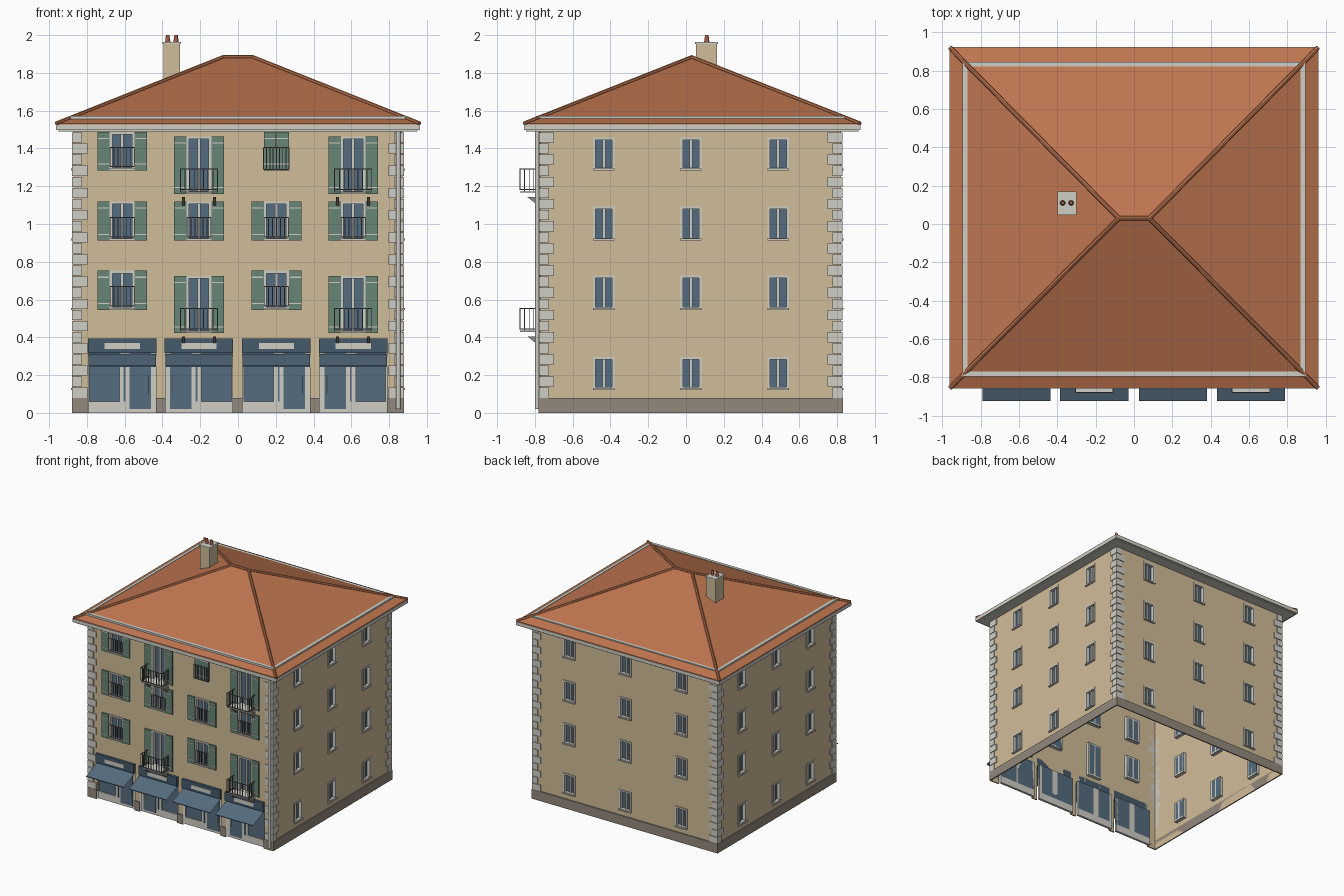
import bpy, bmesh, math
from mathutils import Vector

cube = bpy.data.objects.get("Cube")
if cube:
    bpy.data.objects.remove(cube, do_unlink=True)


def material(name, rgb):
    m = bpy.data.materials.new(name)
    m.use_nodes = True
    m.diffuse_color = (*rgb, 1)
    m.node_tree.nodes["Principled BSDF"].inputs["Base Color"].default_value = (*rgb, 1)
    return m


PLASTER = material("tan plaster", (0.64, 0.51, 0.32))
STONE = material("pale stone", (0.63, 0.62, 0.56))
PLINTH = material("grey plinth", (0.29, 0.25, 0.20))
TILE = material("terracotta tile", (0.52, 0.18, 0.08))
GLASS = material("slate blue", (0.09, 0.15, 0.21))
SIGN = material("dark blue", (0.06, 0.105, 0.15))
SHUTTER = material("sage green", (0.14, 0.235, 0.18))
METAL = material("grey iron", (0.16, 0.15, 0.15))
POT = material("red clay", (0.36, 0.10, 0.06))

# Building limits and wall frames: u runs along a wall, d is outward from it
WX, YF, YB, EAVE = 0.87, -0.77, 0.82, 1.49
SIDES = {"front": (-WX, WX), "back": (-WX, WX), "right": (YF, YB), "left": (YF, YB)}
PLACE = {"front": lambda u, d, z: (u, YF - d, z), "back": lambda u, d, z: (u, YB + d, z),
         "right": lambda u, d, z: (WX + d, u, z), "left": lambda u, d, z: (-WX - d, u, z)}
parts = {}
holes = {s: [] for s in SIDES}


def part(name, mat):
    return parts.setdefault(name, (bmesh.new(), mat))[0]


def box(name, mat, lo, hi):
    bm = part(name, mat)
    lo, hi = Vector(lo), Vector(hi)
    vs = bmesh.ops.create_cube(bm, size=1)["verts"]
    for v in vs:
        v.co = (lo + hi) / 2 + v.co * (hi - lo)


def plate(name, mat, side, u0, u1, z0, z1, d0, d1):
    a, b = PLACE[side](u0, d0, z0), PLACE[side](u1, d1, z1)
    box(name, mat, [min(p) for p in zip(a, b)], [max(p) for p in zip(a, b)])


def solid(name, mat, verts, faces):
    bm = part(name, mat)
    vs = [bm.verts.new(v) for v in verts]
    for f in faces:
        bm.faces.new([vs[i] for i in f])


def window(side, u, z0, z1, w, t=0.014):
    """Recessed pane pair with stone surround, mullion and sill."""
    h = w / 2
    holes[side].append((u - h, u + h, z0, z1))
    for a, b in ((u - h, u - h + t), (u + h - t, u + h)):
        plate("window_surrounds", STONE, side, a, b, z0, z1, -0.03, 0.006)
    for a, b in ((z0, z0 + t), (z1 - t, z1)):
        plate("window_surrounds", STONE, side, u - h, u + h, a, b, -0.03, 0.006)
    plate("window_sills", STONE, side, u - h, u + h, z0, z0 + 0.01, 0, 0.014)
    plate("window_mullions", STONE, side, u - 0.008, u + 0.008, z0, z1, -0.03, -0.012)
    plate("window_panes", GLASS, side, u - h, u + h, z0, z1, -0.03, -0.022)


def shutter(u0, u1, z0, z1):
    plate("shutters", SHUTTER, "front", u0, u1, z0, z1, 0.001, 0.012)
    for z in (z0 + 0.03, z1 - 0.038):
        plate("shutter_rails", STONE, "front", u0, u1, z, z + 0.006, 0.012, 0.015)


def railing(u, half, z0, z1, d, bars):
    """Row of upright bars between two rails, parallel to the front wall."""
    r = 0.0025
    for z in (z0, z1):
        plate("railings", METAL, "front", u - half, u + half, z - r, z + r, d - r, d + r)
    for i in range(bars):
        x = u - half + 2 * half * i / (bars - 1)
        plate("railings", METAL, "front", x - r, x + r, z0, z1, d - r, d + r)


def balcony(u, z):
    half, depth, top, r = 0.098, 0.108, z + 0.118, 0.0025
    plate("balcony_floors", STONE, "front", u - half, u + half, z - 0.006, z, 0, depth)
    railing(u, half, z + 0.01, top, depth, 9)
    for s in (-1, 1):
        x = u + s * half
        for h in (z + 0.01, top):
            plate("railings", METAL, "front", x - r, x + r, h - r, h + r, 0, depth)
        for i in range(4):
            d = 0.012 + i * depth / 4.5
            plate("railings", METAL, "front", x - r, x + r, z, top, d - r, d + r)
        # triangular bracket below the floor
        c, k = u + s * 0.082, z - 0.03
        tri = [(c + e, y, h) for e in (-0.008, 0.008)
               for y, h in ((YF, k), (YF - 0.07, k), (YF, k - 0.055))]
        solid("balcony_brackets", PLINTH, tri,
              [(0, 1, 2), (3, 5, 4), (0, 3, 4, 1), (1, 4, 5, 2), (2, 5, 3, 0)])


# Front windows, shutters and balconies
COLS = (-0.613, -0.207, 0.203, 0.61)
W, LEAF = 0.132, 0.066
for row, base in enumerate((0.546, 0.912, 1.284)):
    for i, u in enumerate(COLS):
        tall = i % 2 == 1 and row != 1
        z0 = base - 0.124 if tall else base
        z1 = z0 + 0.303 if tall else min(base + 0.207, EAVE - 0.003)
        if row == 2 and i == 2:
            shutter(u - LEAF, u - 0.001, z0, z1)
            shutter(u + 0.001, u + LEAF, z0, z1)
            railing(u, 0.068, z0 + 0.004, z0 + 0.12, 0.02, 9)
            continue
        window("front", u, z0, z1, W)
        shutter(u - 2 * LEAF, u - LEAF, z0, z1)
        shutter(u + LEAF, u + 2 * LEAF, z0, z1)
        if tall:
            balcony(u, z0 + 0.013)
        else:
            railing(u, 0.064, z0 + 0.02, z0 + 0.122, 0.012, 7)

# Windows on the other three walls
for side, cols in (("right", (-0.435, 0.026, 0.488)), ("left", (-0.435, 0.026, 0.488)),
                   ("back", (-0.53, 0, 0.53))):
    for u in cols:
        for z0, z1 in ((0.122, 0.297), (0.546, 0.727), (0.912, 1.093), (1.284, 1.459)):
            window(side, u, z0, z1, 0.114)

# Shops: recessed front, sign board and awning
H = 0.178
for i, u in enumerate(COLS):
    m = 1 if i % 2 == 0 else -1

    def shop(name, mat, a, b, z0, z1, d0, d1):
        plate(name, mat, "front", u + m * a, u + m * b, z0, z1, d0, d1)
    holes["front"].append((u - H, u + H, 0, 0.318))
    shop("shop_fronts", STONE, -H, H, 0, 0.06, -0.03, -0.01)
    shop("shop_fronts", STONE, -0.015, 0.038, 0.06, 0.318, -0.03, -0.01)
    shop("shop_fronts", STONE, 0.152, H, 0.06, 0.318, -0.03, -0.01)
    shop("shop_fronts", STONE, -H, -H + 0.006, 0.06, 0.318, -0.03, -0.01)
    shop("shop_windows", GLASS, -H, H, 0.06, 0.318, -0.03, -0.02)
    shop("shop_doors", GLASS, 0.038, 0.152, 0.02, 0.318, -0.02, -0.006)
    shop("shop_door_handles", STONE, 0.136, 0.141, 0.1, 0.2, -0.006, 0.002)
    shop("shop_door_posts", GLASS, 0.008, 0.018, 0.06, 0.3, -0.01, -0.004)
    shop("shop_signs", SIGN, -0.181, 0.181, 0.318, 0.393, 0, 0.022)
    shop("sign_panels", STONE, -0.093, 0.093, 0.337, 0.37, 0.022, 0.025)
    solid("awnings", GLASS, [(u + x, y, z) for y, z in ((YF, 0.313), (-0.922, 0.25), (-0.922, 0.244))
                             for x in (-H, H)], [(0, 2, 3, 1), (2, 4, 5, 3)])

# Walls as open shells with window and shop openings
for side, (a, b) in SIDES.items():
    us = sorted({a, b, *(h for o in holes[side] for h in o[:2])})
    zs = sorted({0, 1.53, *(h for o in holes[side] for h in o[2:])})
    for u0, u1 in zip(us, us[1:]):
        for z0, z1 in zip(zs, zs[1:]):
            cu, cz = (u0 + u1) / 2, (z0 + z1) / 2
            if not any(o[0] < cu < o[1] and o[2] < cz < o[3] for o in holes[side]):
                quad = [PLACE[side](*c) for c in ((u0, 0, z0), (u1, 0, z0), (u1, 0, z1), (u0, 0, z1))]
                flip = side in ("back", "left")
                solid("walls", PLASTER, quad[::-1] if flip else quad, [(0, 1, 2, 3)])

# Plinth, interrupted by the shops
edges = [-WX - 0.008] + [u + s * H for u in COLS for s in (-1, 1)] + [WX + 0.008]
for a, b in zip(edges[::2], edges[1::2]):
    plate("plinth", PLINTH, "front", a, b, 0, 0.08, 0, 0.01)
for side in ("back", "left", "right"):
    a, b = SIDES[side]
    plate("plinth", PLINTH, side, a - 0.008, b + 0.008, 0, 0.08, 0, 0.01)

# Alternating corner stones
ROWS = 24
step = (EAVE - 0.08) / ROWS
for r in range(ROWS):
    z0 = 0.08 + r * step
    for side, (a, b) in SIDES.items():
        long = (r % 2 == 0) == (side in ("front", "back"))
        n = 0.072 if long else 0.045
        for u0, u1 in ((a - 0.008, a + n), (b - n, b + 0.008)):
            plate("corner_stones", STONE, side, u0, u1, z0, z0 + step - 0.005, 0, 0.008)


def ring(name, mat, x, y0, y1, w, z0, z1):
    """Rectangular frame of width w around the building."""
    for s in (-1, 1):
        box(name, mat, (min(s * x, s * (x - w)), y0, z0), (max(s * x, s * (x - w)), y1, z1))
    box(name, mat, (-x, y0, z0), (x, y0 + w, z1))
    box(name, mat, (-x, y1 - w, z0), (x, y1, z1))


# Eaves and cornice
RX, RF, RB, RY, TOP = 0.96, -0.855, 0.92, 0.03, 1.882
ring("eaves", STONE, 0.95, RF + 0.008, RB - 0.008, 0.09, EAVE, 1.522)
ring("gutter", STONE, 0.963, RF - 0.003, RB + 0.003, 0.016, 1.497, 1.526)
ring("cornice", STONE, 0.895, -0.795, 0.845, 0.026, EAVE, 1.571)

# Hipped roof
corners = [(-RX, RF), (RX, RF), (RX, RB), (-RX, RB)]
ridge = [(-0.08, RY, TOP), (0.08, RY, TOP)]
solid("roof", TILE, [(x, y, 1.522) for x, y in corners] + [(x, y, 1.532) for x, y in corners] + ridge,
      [(0, 1, 5, 4), (1, 2, 6, 5), (2, 3, 7, 6), (3, 0, 4, 7),
       (4, 5, 9, 8), (5, 6, 9), (6, 7, 8, 9), (7, 4, 8)])


def rod(name, mat, a, b, r0, r1, n=8):
    bm = part(name, mat)
    a, b = Vector(a), Vector(b)
    vs = bmesh.ops.create_cone(bm, cap_ends=True, segments=n, radius1=r0, radius2=r1,
                               depth=(b - a).length)["verts"]
    q = (b - a).to_track_quat("Z", "Y")
    for v in vs:
        v.co = q @ v.co + (a + b) / 2


for x, y in corners:
    rod("ridge_caps", TILE, (x, y, 1.532), ridge[x > 0], 0.012, 0.012)
rod("ridge_caps", TILE, *ridge, 0.012, 0.012)

# Chimney and its pots
box("chimney", PLASTER, (-0.394, 0.052, 1.6), (-0.306, 0.165, 1.953))
box("chimney_cap", STONE, (-0.4, 0.047, 1.953), (-0.301, 0.17, 1.963))
for x in (-0.372, -0.328):
    rod("chimney_pots", POT, (x, 0.11, 1.963), (x, 0.11, 2.0), 0.014, 0.009, 12)

# Downpipe at the front corner
rod("downpipe", STONE, (0.848, YF - 0.018, 0.02), (0.848, YF - 0.018, EAVE), 0.012, 0.012, 12)

for name, (bm, mat) in parts.items():
    mesh = bpy.data.meshes.new(name)
    if name == "walls":
        bmesh.ops.remove_doubles(bm, verts=bm.verts, dist=0.0001)
    bm.to_mesh(mesh)
    bm.free()
    mesh.materials.append(mat)
    ob = bpy.data.objects.new(name, mesh)
    bpy.context.collection.objects.link(ob)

* * * * * * * * *

Of the entries above, repeat exactly the lines from the line with "u, d, z: (WX" through the line with "z1, -0.03, -0.022)", both of them included.

→ Task solution
         "right": lambda u, d, z: (WX + d, u, z), "left": lambda u, d, z: (-WX - d, u, z)}
parts = {}
holes = {s: [] for s in SIDES}


def part(name, mat):
    return parts.setdefault(name, (bmesh.new(), mat))[0]


def box(name, mat, lo, hi):
    bm = part(name, mat)
    lo, hi = Vector(lo), Vector(hi)
    vs = bmesh.ops.create_cube(bm, size=1)["verts"]
    for v in vs:
        v.co = (lo + hi) / 2 + v.co * (hi - lo)


def plate(name, mat, side, u0, u1, z0, z1, d0, d1):
    a, b = PLACE[side](u0, d0, z0), PLACE[side](u1, d1, z1)
    box(name, mat, [min(p) for p in zip(a, b)], [max(p) for p in zip(a, b)])


def solid(name, mat, verts, faces):
    bm = part(name, mat)
    vs = [bm.verts.new(v) for v in verts]
    for f in faces:
        bm.faces.new([vs[i] for i in f])


def window(side, u, z0, z1, w, t=0.014):
    """Recessed pane pair with stone surround, mullion and sill."""
    h = w / 2
    holes[side].append((u - h, u + h, z0, z1))
    for a, b in ((u - h, u - h + t), (u + h - t, u + h)):
        plate("window_surrounds", STONE, side, a, b, z0, z1, -0.03, 0.006)
    for a, b in ((z0, z0 + t), (z1 - t, z1)):
        plate("window_surrounds", STONE, side, u - h, u + h, a, b, -0.03, 0.006)
    plate("window_sills", STONE, side, u - h, u + h, z0, z0 + 0.01, 0, 0.014)
    plate("window_mullions", STONE, side, u - 0.008, u + 0.008, z0, z1, -0.03, -0.012)
    plate("window_panes", GLASS, side, u - h, u + h, z0, z1, -0.03, -0.022)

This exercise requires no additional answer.